Title & Escrow News and Information
The new Loan Estimate form replaces the early TILA disclosure and the Good Faith Estimate. It lists all the potential costs for the consumer’s loan like title insurance, percentage rates, closing costs, and the estimated monthly loan payment.
Creditors are responsible for calculating the best estimates possible for these services, which will be checked against the actual costs listed in the Closing Disclosure form when the loan is consummated. And unlike the former Good Faith Estimate, creditors can no longer revise and re-disclose if charges go up or down prior to closing.

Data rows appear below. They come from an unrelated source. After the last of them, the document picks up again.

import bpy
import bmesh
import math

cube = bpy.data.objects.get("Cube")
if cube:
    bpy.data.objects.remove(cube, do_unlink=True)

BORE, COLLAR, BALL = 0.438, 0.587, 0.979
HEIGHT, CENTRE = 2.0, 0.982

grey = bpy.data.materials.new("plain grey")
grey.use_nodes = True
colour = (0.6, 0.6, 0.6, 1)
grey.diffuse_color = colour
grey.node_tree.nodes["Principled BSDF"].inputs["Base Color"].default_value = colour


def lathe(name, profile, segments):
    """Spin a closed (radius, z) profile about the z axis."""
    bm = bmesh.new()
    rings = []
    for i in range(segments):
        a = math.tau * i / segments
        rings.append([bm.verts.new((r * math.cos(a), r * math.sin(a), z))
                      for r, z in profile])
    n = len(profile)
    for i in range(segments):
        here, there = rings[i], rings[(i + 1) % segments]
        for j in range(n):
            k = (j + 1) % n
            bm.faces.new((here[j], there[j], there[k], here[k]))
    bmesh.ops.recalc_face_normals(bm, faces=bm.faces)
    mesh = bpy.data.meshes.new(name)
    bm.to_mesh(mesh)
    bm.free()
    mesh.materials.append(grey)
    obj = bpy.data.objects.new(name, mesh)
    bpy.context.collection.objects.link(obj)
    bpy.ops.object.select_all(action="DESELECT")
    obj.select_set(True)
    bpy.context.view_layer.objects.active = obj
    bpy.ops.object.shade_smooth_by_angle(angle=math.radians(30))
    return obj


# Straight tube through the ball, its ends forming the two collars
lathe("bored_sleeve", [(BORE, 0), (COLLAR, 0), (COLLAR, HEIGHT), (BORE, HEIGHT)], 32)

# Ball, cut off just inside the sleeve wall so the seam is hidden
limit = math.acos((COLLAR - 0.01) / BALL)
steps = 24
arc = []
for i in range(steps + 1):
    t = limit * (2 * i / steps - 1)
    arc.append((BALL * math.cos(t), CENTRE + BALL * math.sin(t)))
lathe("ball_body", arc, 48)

We are very pleased to announce that Ticor’s Washington State Headquarters has relocated from Time Square in Renton to Columbia Center in Downtown Seattle.

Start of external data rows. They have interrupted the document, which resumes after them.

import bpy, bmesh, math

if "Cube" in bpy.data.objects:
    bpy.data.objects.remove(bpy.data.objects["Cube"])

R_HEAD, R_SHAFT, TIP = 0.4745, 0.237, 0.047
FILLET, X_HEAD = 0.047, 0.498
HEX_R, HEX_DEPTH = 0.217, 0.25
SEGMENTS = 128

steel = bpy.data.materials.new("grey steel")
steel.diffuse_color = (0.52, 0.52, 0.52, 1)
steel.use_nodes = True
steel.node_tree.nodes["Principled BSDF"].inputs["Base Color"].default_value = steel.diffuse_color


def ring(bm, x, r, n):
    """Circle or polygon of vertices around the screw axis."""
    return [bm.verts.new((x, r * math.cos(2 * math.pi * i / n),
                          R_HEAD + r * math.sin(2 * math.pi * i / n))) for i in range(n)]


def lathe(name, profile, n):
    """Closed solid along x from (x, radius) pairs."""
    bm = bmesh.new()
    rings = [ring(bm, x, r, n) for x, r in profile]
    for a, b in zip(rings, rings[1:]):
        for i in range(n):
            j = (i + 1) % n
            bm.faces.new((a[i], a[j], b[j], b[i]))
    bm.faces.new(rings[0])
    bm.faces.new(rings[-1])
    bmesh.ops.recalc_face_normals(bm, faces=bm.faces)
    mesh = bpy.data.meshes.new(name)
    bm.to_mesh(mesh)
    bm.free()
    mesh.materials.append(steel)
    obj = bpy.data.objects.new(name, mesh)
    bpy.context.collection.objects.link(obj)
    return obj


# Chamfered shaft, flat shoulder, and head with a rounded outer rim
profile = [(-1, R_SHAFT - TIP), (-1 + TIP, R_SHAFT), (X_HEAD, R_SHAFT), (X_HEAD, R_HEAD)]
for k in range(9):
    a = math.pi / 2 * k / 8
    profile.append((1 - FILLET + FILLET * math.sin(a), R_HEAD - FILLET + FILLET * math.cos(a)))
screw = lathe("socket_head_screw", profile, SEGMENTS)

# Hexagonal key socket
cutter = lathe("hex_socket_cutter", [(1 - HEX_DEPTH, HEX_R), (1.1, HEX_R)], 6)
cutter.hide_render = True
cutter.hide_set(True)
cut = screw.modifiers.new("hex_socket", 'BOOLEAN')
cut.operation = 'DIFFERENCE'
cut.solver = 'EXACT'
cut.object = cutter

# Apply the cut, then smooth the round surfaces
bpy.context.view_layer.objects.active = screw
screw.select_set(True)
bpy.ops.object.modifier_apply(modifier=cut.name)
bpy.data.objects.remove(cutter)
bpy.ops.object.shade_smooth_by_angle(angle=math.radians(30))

The move is part of our plan involving the continual steady expansion of our Washington State operation and the recent creation of the Seattle-Metro FNTG Centralized Production Facility. The new Columbia Center location is home for our management team, administrative staff, and our Seattle Metro escrow team.
We think you’ll love the upscale look & feel, nearby amenities, ample in-building parking, easy access to Interstate-5, and of course, the view.
When the CFPB rules take effect in August 2015, the closing timeframes on purchases and refinances will be impacted. As part of the final rule creating the new Closing Disclosure and Loan Estimate forms, the CFPB determined that borrowers would be better served by having a short time to review the new Closing Disclosure prior to signing their loan documents. As a result, in its rule the CFPB mandated borrowers have three days after receipt of the Closing Disclosure to review the form and its contents.
Click below for the complete article and a brief illustrated guide.
On November 20, 2013, the Consumer Financial Protection Bureau (CFPB) published its final rule concerning the creation of Integrated Mortgage Disclosures. This combines the disclosures consumers receive under the Truth-in-Lending Act (TILA), and the Real Estate Settlement procedures Act (RESPA). The final rule includes new forms that will be used on virtually every transaction involving a mortgage loan originated and closed after August 1st , 2015. The new rules are 1,888 pages long and we are thoroughly reviewing these to discover the effects they will have on our work as settlement agents and title insurers.